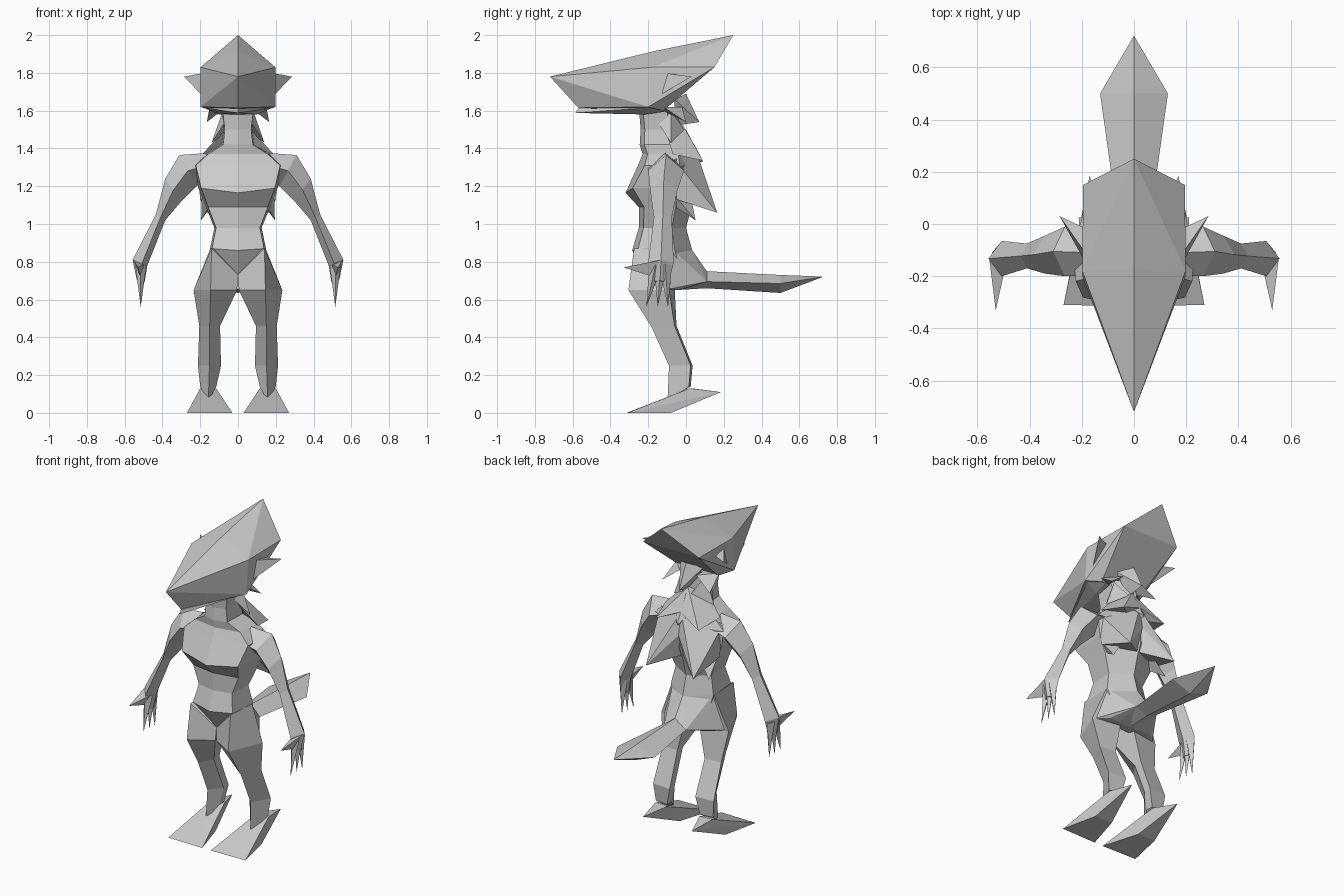
import bpy, bmesh, math

if "Cube" in bpy.data.objects:
    bpy.data.objects.remove(bpy.data.objects["Cube"])

grey = bpy.data.materials.new("grey")
grey.diffuse_color = (0.6, 0.6, 0.6, 1)
grey.use_nodes = True
grey.node_tree.nodes["Principled BSDF"].inputs["Base Color"].default_value = grey.diffuse_color


def finish(name, bm, mirror=False):
    """Turn a bmesh into a flat shaded object, optionally mirrored across x."""
    bmesh.ops.recalc_face_normals(bm, faces=bm.faces)
    me = bpy.data.meshes.new(name)
    bm.to_mesh(me)
    bm.free()
    me.materials.append(grey)
    ob = bpy.data.objects.new(name, me)
    bpy.context.collection.objects.link(ob)
    if mirror:
        mod = ob.modifiers.new("mirror", 'MIRROR')
        mod.use_mirror_merge = False
    return ob


def both(points):
    """Add the opposite side of every off-centre point."""
    return points + [(-x, y, z) for x, y, z in points if x]


def hulls(name, groups, mirror=False):
    """Faceted solids, each the convex hull of a few points."""
    bm = bmesh.new()
    for pts in groups:
        vs = [bm.verts.new(p) for p in pts]
        res = bmesh.ops.convex_hull(bm, input=vs)
        junk = set(res["geom_interior"] + res["geom_unused"])
        bmesh.ops.delete(bm, geom=[v for v in junk if isinstance(v, bmesh.types.BMVert)],
                         context='VERTS')
    bmesh.ops.dissolve_limit(bm, angle_limit=math.radians(2), verts=bm.verts, edges=bm.edges)
    return finish(name, bm, mirror)


def loft(name, rings, mirror=False):
    """Skin a tube through rings of equal point count, closing both ends."""
    bm = bmesh.new()
    loops = [[bm.verts.new(p) for p in r] for r in rings]
    n = len(loops[0])
    for a, b in zip(loops, loops[1:]):
        for i in range(n):
            j = (i + 1) % n
            bm.faces.new((a[i], a[j], b[j], b[i]))
    bm.faces.new(loops[0])
    bm.faces.new(loops[-1])
    bmesh.ops.remove_doubles(bm, verts=bm.verts, dist=0.001)
    return finish(name, bm, mirror)


# Head: long pointed wedge with a raised crest
hulls("head", [both([(0, -.72, 1.78), (0, -.17, 1.915), (0, .25, 2.0),
                     (.198, -.18, 1.83), (.195, .15, 1.83),
                     (0, -.57, 1.615), (.198, -.2, 1.62), (.14, -.12, 1.60)])])

# Lower jaw: thin plate under the snout
hulls("jaw", [both([(0, -.57, 1.612), (0, -.585, 1.588), (.18, -.2, 1.615),
                    (.10, -.22, 1.58), (.12, -.11, 1.595)])])

# Ears
hulls("ear", [[(.18, -.16, 1.67), (.18, -.12, 1.80), (.18, -.02, 1.78), (.285, .03, 1.78)]], True)


# Body from neck to hips: z, lift of side points, front y, back y, half width
def body_ring(z, lift, yf, yb, w):
    ym = (yf + yb) / 2
    d = (yb - yf) / 2
    r = [(0, yf, z), (w * .93, yf + d * .2, z + lift), (w, ym + d * .4, z + lift), (0, yb, z)]
    return r + [(-x, y, zz) for x, y, zz in (r[2], r[1])]


loft("body", [body_ring(*r) for r in [
    (1.62, 0, -.25, -.04, .09), (1.50, 0, -.24, -.02, .075), (1.42, 0, -.245, 0, .085),
    (1.37, .0, -.23, .04, .17), (1.32, -.01, -.25, .06, .24), (1.165, .025, -.32, .06, .21),
    (1.09, .0, -.25, .03, .17), (.98, 0, -.25, 0, .125), (.86, .01, -.285, .033, .148),
    (.73, .02, -.21, .05, .13)]])


# Limb cross-sections: outer, front, inner and back points
def limb_ring(xo, zo, xi, zi, yf, yb, bias=.5):
    xm, ym, zm = xo * bias + xi * (1 - bias), (yf + yb) / 2, (zo + zi) / 2
    return [(xo, ym, zo), (xm, yf, zm), (xi, ym, zi), (xm, yb, zm)]


# Arms
loft("arm", [limb_ring(*r) for r in [
    (.17, 1.375, .17, 1.24, -.20, -.02), (.31, 1.365, .22, 1.20, -.20, -.01),
    (.385, 1.24, .30, 1.12, -.19, -.045), (.435, 1.05, .385, 1.02, -.17, -.075),
    (.558, .81, .48, .78, -.20, -.065, .35), (.535, .70, .495, .69, -.185, -.09)]], True)

# Fingers and thumb
hulls("fingers", [[(.485, y, .78), (.515, y - .035, .78), (.545, y, .79), (.515, y + .035, .78),
                   (.515, t, .56)]
                  for y, t in ((-.16, -.21), (-.135, -.15), (-.11, -.095))]
      + [[(.485, -.13, .79), (.555, -.13, .81), (.515, -.14, .71), (.53, -.33, .77)]], True)


# Legs: sharp front edge, flat outer side, flat back
def leg_ring(z, xi, xo, yf, yb, front_drop=0):
    xm = (xi + xo) / 2
    return [(xm, yf, z - front_drop), (xo, yb - .01, z), (xi, yb, z),
            (xi, yf * .4 + yb * .6, z)]


loft("leg", [
    [(.14, -.275, .87), (.148, -.07, .865), (0, -.02, .84), (0, -.215, .73)],
    [(.145, -.305, .65), (.235, -.09, .65), (.05, -.06, .66), (.005, -.22, .65)],
    leg_ring(.46, .095, .205, -.185, -.05), leg_ring(.25, .09, .212, -.09, .035),
    leg_ring(.14, .115, .20, -.098, .025, .08)], True)

# Feet: wide toe edge, pointed raised heel
hulls("foot", [[(.03, -.315, 0), (.27, -.31, 0), (.10, -.08, 0), (.22, -.08, 0),
                (.15, -.1, .065), (.115, .03, .13), (.20, .02, .13), (.17, .185, .11)]], True)


# Tail: flat keeled blade fanning out from the hips
def tail_ring(y, w, top, mid, low):
    return [(0, y, top), (w, y, mid), (0, y, low), (-w, y, mid)]


loft("tail", [tail_ring(-.06, .14, .82, .70, .65), tail_ring(.11, .075, .75, .695, .66),
              tail_ring(.50, .13, .73, .685, .635), tail_ring(.72, .001, .722, .72, .718)])

# Rump: wedge running from the back of the hips to the tail root
hulls("rump", [both([(.14, -.07, .866), (0, .034, .86), (.215, -.095, .655), (.15, -.03, .655),
                     (0, .11, .75), (.075, .11, .695), (.09, -.03, .65)])])

# Side tufts of the mane: cheek, neck, collar, long shoulder blade and rib tufts
hulls("side_mane", [
    [(.06, -.16, 1.62), (.15, -.12, 1.62), (.06, -.02, 1.62), (.165, 0, 1.54)],
    [(.05, -.17, 1.57), (.08, -.08, 1.60), (.03, -.01, 1.50), (.14, -.08, 1.43)],
    [(0, -.02, 1.53), (.065, -.11, 1.50), (0, .055, 1.40), (.19, -.07, 1.37),
     (.05, 0, 1.36), (.15, .09, 1.335)],
    [(.22, -.06, 1.34), (0, .05, 1.40), (0, .075, 1.26), (0, .03, 1.12), (.20, -.05, 1.13),
     (.165, .165, 1.06)],
    [(.19, -.10, 1.20), (.08, .02, 1.18), (.15, -.07, 1.10), (.195, .05, 1.02)]], True)

# Central tufts on the nape and neck
hulls("nape_mane", [both(p) for p in [
    [(.08, -.06, 1.66), (0, 0, 1.69), (0, -.06, 1.52), (0, .07, 1.54)],
    [(.08, .0, 1.43), (0, .0, 1.50), (0, .03, 1.32), (0, .09, 1.33)]]])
⁂
» **Task**
Pick out and copy the lines of the entries that hold the string "objects".

» **Exercise solution**
if "Cube" in bpy.data.objects:
    bpy.data.objects.remove(bpy.data.objects["Cube"])
    ob = bpy.data.objects.new(name, me)
    bpy.context.collection.objects.link(ob)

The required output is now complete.